## [Supplied data]
┄┄┄┄┄┄┄┄┄┄
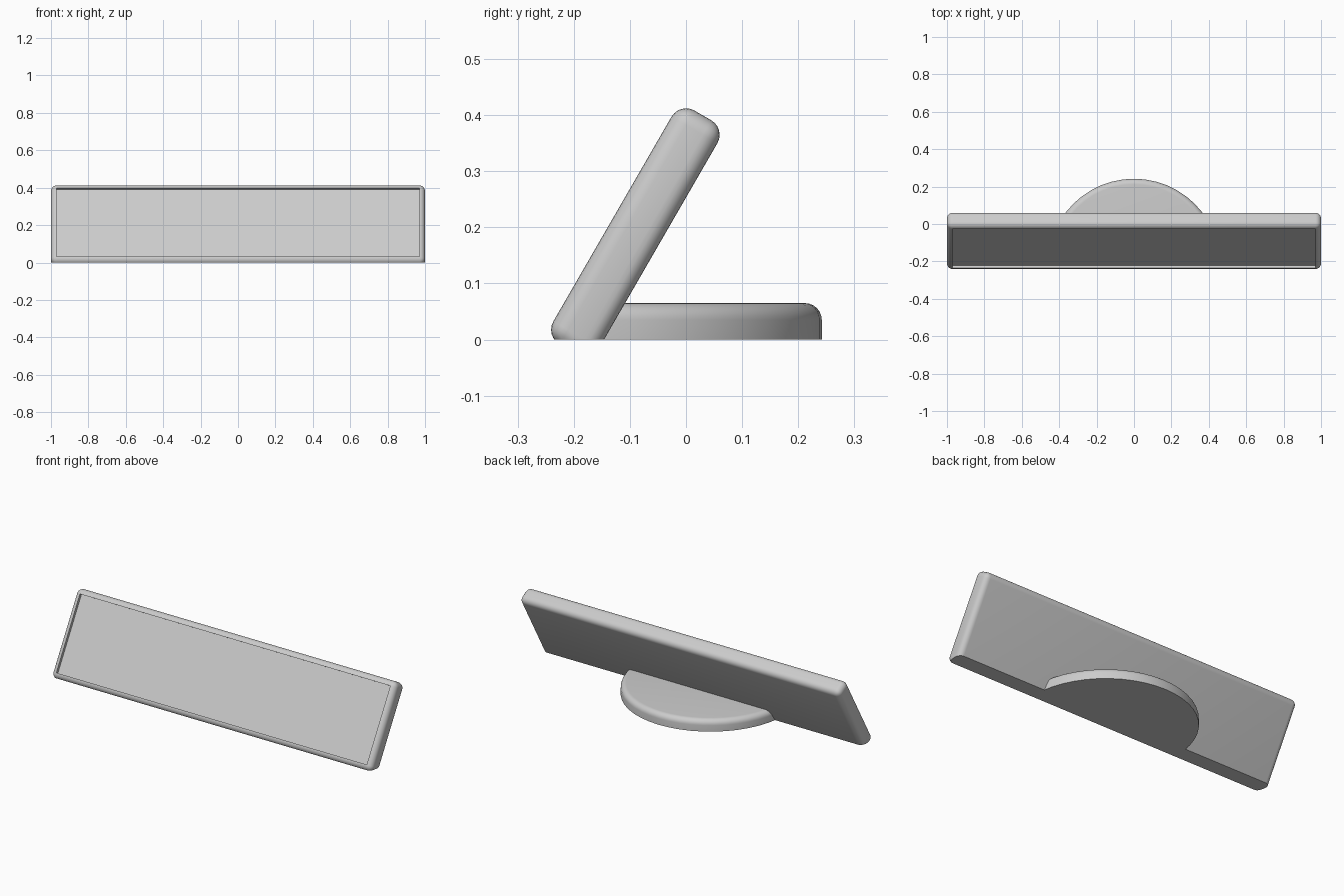
import bpy
import bmesh
from math import radians
from mathutils import Matrix, Vector

cube = bpy.data.objects.get("Cube")
if cube:
    bpy.data.objects.remove(cube, do_unlink=True)

TILT = Matrix.Rotation(radians(-30), 4, 'X')   # panel leans back
FRONT, BACK = -0.221, -0.1265                  # panel faces before tilting
LOW, HIGH = -0.12, 0.361
ROUND = 0.03

grey = bpy.data.materials.new("plain grey")
grey.use_nodes = True
colour = (0.6, 0.6, 0.6, 1)
grey.diffuse_color = colour
grey.node_tree.nodes["Principled BSDF"].inputs["Base Color"].default_value = colour


def slice_off(bm, point, normal):
    """Remove everything on the normal's side of a plane and cap the cut."""
    geom = bm.verts[:] + bm.edges[:] + bm.faces[:]
    cut = bmesh.ops.bisect_plane(bm, geom=geom, plane_co=point,
                                 plane_no=normal, clear_outer=True)
    rim = [e for e in cut["geom_cut"] if isinstance(e, bmesh.types.BMEdge)]
    bmesh.ops.edgenet_fill(bm, edges=rim)


def finish(bm, name):
    bmesh.ops.recalc_face_normals(bm, faces=bm.faces[:])
    mesh = bpy.data.meshes.new(name)
    bm.to_mesh(mesh)
    bm.free()
    mesh.materials.append(grey)
    obj = bpy.data.objects.new(name, mesh)
    bpy.context.collection.objects.link(obj)
    bpy.ops.object.select_all(action='DESELECT')
    obj.select_set(True)
    bpy.context.view_layer.objects.active = obj
    bpy.ops.object.shade_smooth_by_angle(angle=radians(35))


# Leaning panel: rounded box with a recessed front
bm = bmesh.new()
size = Matrix.Diagonal((2, BACK - FRONT, HIGH - LOW, 1))
centre = Matrix.Translation((0, (FRONT + BACK) / 2, (LOW + HIGH) / 2))
bmesh.ops.create_cube(bm, size=1, matrix=centre @ size)
bmesh.ops.bevel(bm, geom=bm.edges[:], offset=ROUND, offset_type='OFFSET',
                segments=6, profile=0.5, affect='EDGES')
bm.normal_update()
front = min(bm.faces, key=lambda f: f.calc_center_median().y)
floor = bmesh.ops.extrude_discrete_faces(bm, faces=[front])["faces"][0]
bmesh.ops.translate(bm, verts=floor.verts[:], vec=(0, 0.016, 0))
bmesh.ops.transform(bm, matrix=TILT, verts=bm.verts[:])
slice_off(bm, Vector((0, 0, 0)), Vector((0, 0, -1)))   # flat underside
finish(bm, "leaning_panel")

# Rear foot: round disc with a softened top, trimmed at the panel's back
bm = bmesh.new()
height = 0.065
bmesh.ops.create_cone(bm, cap_ends=True, segments=48, radius1=0.46, radius2=0.46,
                      depth=height, matrix=Matrix.Translation((0, -0.218, height / 2)))
top_rim = [e for e in bm.edges if all(v.co.z > height / 2 for v in e.verts)]
bmesh.ops.bevel(bm, geom=top_rim, offset=ROUND, offset_type='OFFSET',
                segments=6, profile=0.5, affect='EDGES')
slice_off(bm, TILT @ Vector((0, BACK - 0.001, 0)), TILT @ Vector((0, -1, 0)))
finish(bm, "rear_foot")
┄┄┄┄┄┄┄┄┄┄
Each entry above must be restated word for word; the pictures stay out of the copy.

import bpy
import bmesh
from math import radians
from mathutils import Matrix, Vector

cube = bpy.data.objects.get("Cube")
if cube:
    bpy.data.objects.remove(cube, do_unlink=True)

TILT = Matrix.Rotation(radians(-30), 4, 'X')   # panel leans back
FRONT, BACK = -0.221, -0.1265                  # panel faces before tilting
LOW, HIGH = -0.12, 0.361
ROUND = 0.03

grey = bpy.data.materials.new("plain grey")
grey.use_nodes = True
colour = (0.6, 0.6, 0.6, 1)
grey.diffuse_color = colour
grey.node_tree.nodes["Principled BSDF"].inputs["Base Color"].default_value = colour


def slice_off(bm, point, normal):
    """Remove everything on the normal's side of a plane and cap the cut."""
    geom = bm.verts[:] + bm.edges[:] + bm.faces[:]
    cut = bmesh.ops.bisect_plane(bm, geom=geom, plane_co=point,
                                 plane_no=normal, clear_outer=True)
    rim = [e for e in cut["geom_cut"] if isinstance(e, bmesh.types.BMEdge)]
    bmesh.ops.edgenet_fill(bm, edges=rim)


def finish(bm, name):
    bmesh.ops.recalc_face_normals(bm, faces=bm.faces[:])
    mesh = bpy.data.meshes.new(name)
    bm.to_mesh(mesh)
    bm.free()
    mesh.materials.append(grey)
    obj = bpy.data.objects.new(name, mesh)
    bpy.context.collection.objects.link(obj)
    bpy.ops.object.select_all(action='DESELECT')
    obj.select_set(True)
    bpy.context.view_layer.objects.active = obj
    bpy.ops.object.shade_smooth_by_angle(angle=radians(35))


# Leaning panel: rounded box with a recessed front
bm = bmesh.new()
size = Matrix.Diagonal((2, BACK - FRONT, HIGH - LOW, 1))
centre = Matrix.Translation((0, (FRONT + BACK) / 2, (LOW + HIGH) / 2))
bmesh.ops.create_cube(bm, size=1, matrix=centre @ size)
bmesh.ops.bevel(bm, geom=bm.edges[:], offset=ROUND, offset_type='OFFSET',
                segments=6, profile=0.5, affect='EDGES')
bm.normal_update()
front = min(bm.faces, key=lambda f: f.calc_center_median().y)
floor = bmesh.ops.extrude_discrete_faces(bm, faces=[front])["faces"][0]
bmesh.ops.translate(bm, verts=floor.verts[:], vec=(0, 0.016, 0))
bmesh.ops.transform(bm, matrix=TILT, verts=bm.verts[:])
slice_off(bm, Vector((0, 0, 0)), Vector((0, 0, -1)))   # flat underside
finish(bm, "leaning_panel")

# Rear foot: round disc with a softened top, trimmed at the panel's back
bm = bmesh.new()
height = 0.065
bmesh.ops.create_cone(bm, cap_ends=True, segments=48, radius1=0.46, radius2=0.46,
                      depth=height, matrix=Matrix.Translation((0, -0.218, height / 2)))
top_rim = [e for e in bm.edges if all(v.co.z > height / 2 for v in e.verts)]
bmesh.ops.bevel(bm, geom=top_rim, offset=ROUND, offset_type='OFFSET',
                segments=6, profile=0.5, affect='EDGES')
slice_off(bm, TILT @ Vector((0, BACK - 0.001, 0)), TILT @ Vector((0, -1, 0)))
finish(bm, "rear_foot")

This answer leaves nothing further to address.